*** Opening Data for this exercise ***
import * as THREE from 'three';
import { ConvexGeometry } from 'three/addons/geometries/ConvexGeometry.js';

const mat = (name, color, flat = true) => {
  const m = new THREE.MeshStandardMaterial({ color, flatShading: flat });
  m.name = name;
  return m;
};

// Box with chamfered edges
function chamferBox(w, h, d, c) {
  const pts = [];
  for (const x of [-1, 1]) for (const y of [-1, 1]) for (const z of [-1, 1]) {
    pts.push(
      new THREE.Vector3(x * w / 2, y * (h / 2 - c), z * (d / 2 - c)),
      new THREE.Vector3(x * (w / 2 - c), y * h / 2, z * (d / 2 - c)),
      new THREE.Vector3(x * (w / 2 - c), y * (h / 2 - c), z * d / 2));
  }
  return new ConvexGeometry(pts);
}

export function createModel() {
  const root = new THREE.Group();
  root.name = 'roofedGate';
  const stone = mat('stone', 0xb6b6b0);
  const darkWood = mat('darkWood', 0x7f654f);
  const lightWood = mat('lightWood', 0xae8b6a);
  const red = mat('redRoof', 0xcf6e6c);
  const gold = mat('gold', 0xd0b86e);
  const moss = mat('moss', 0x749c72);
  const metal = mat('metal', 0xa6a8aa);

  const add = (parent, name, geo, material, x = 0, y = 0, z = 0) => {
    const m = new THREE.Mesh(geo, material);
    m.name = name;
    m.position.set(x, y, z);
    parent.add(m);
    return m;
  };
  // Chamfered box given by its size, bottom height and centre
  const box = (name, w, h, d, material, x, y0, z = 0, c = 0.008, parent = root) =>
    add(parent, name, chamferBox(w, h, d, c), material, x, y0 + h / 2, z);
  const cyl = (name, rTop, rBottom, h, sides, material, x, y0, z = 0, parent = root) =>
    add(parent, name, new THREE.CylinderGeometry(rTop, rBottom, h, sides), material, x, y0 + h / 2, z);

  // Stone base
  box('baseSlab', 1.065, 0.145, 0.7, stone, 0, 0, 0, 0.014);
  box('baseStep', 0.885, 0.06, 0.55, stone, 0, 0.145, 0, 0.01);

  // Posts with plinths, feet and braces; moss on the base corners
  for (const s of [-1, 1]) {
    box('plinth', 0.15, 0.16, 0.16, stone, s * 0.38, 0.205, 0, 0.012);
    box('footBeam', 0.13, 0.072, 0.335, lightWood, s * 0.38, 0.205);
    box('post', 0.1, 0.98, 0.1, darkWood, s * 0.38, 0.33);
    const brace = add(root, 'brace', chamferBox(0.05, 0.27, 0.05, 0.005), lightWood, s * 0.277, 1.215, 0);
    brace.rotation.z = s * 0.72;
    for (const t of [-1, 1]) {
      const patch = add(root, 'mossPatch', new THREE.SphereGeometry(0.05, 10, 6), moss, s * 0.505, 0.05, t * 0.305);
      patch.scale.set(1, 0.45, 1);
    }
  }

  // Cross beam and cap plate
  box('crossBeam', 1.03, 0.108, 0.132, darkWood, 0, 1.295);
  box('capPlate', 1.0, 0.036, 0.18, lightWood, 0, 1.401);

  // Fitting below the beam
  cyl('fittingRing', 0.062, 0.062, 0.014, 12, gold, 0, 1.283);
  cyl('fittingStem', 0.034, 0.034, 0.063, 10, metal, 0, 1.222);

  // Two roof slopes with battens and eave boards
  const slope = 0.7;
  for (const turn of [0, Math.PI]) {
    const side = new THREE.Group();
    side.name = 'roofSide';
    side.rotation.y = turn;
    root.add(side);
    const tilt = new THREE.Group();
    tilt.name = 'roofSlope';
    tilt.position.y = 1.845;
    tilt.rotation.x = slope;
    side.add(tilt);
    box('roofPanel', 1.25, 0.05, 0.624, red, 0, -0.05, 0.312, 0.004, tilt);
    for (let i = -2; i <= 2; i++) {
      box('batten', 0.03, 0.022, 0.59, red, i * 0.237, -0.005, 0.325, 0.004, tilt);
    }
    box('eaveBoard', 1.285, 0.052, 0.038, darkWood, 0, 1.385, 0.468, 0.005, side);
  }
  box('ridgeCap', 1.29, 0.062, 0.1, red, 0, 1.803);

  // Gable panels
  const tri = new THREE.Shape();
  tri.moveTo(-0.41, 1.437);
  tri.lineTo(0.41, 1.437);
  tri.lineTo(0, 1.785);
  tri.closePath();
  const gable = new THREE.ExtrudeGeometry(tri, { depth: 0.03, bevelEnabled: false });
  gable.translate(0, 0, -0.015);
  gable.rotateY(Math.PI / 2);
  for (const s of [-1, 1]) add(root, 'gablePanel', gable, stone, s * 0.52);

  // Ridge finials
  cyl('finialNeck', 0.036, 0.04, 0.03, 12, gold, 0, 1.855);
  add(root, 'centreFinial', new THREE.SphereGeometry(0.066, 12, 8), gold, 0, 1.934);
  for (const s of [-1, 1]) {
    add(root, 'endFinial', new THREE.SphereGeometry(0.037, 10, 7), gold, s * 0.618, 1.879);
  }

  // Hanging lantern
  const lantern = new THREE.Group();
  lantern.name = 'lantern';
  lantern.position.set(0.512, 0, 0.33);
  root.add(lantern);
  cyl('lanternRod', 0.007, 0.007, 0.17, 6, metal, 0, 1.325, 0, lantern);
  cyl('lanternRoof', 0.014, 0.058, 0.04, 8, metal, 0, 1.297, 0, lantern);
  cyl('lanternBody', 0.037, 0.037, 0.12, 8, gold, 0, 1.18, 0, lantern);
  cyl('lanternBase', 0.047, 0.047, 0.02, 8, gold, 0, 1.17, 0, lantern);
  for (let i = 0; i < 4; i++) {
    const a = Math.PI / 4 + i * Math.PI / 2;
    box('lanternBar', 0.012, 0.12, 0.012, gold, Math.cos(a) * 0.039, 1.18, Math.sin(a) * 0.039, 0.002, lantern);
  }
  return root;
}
*** Closing Data for this exercise ***
* What to work on *
Where a line of the entries contains "chamferBox", report that line.

* Exercise answer *
function chamferBox(w, h, d, c) {
    add(parent, name, chamferBox(w, h, d, c), material, x, y0 + h / 2, z);
    const brace = add(root, 'brace', chamferBox(0.05, 0.27, 0.05, 0.005), lightWood, s * 0.277, 1.215, 0);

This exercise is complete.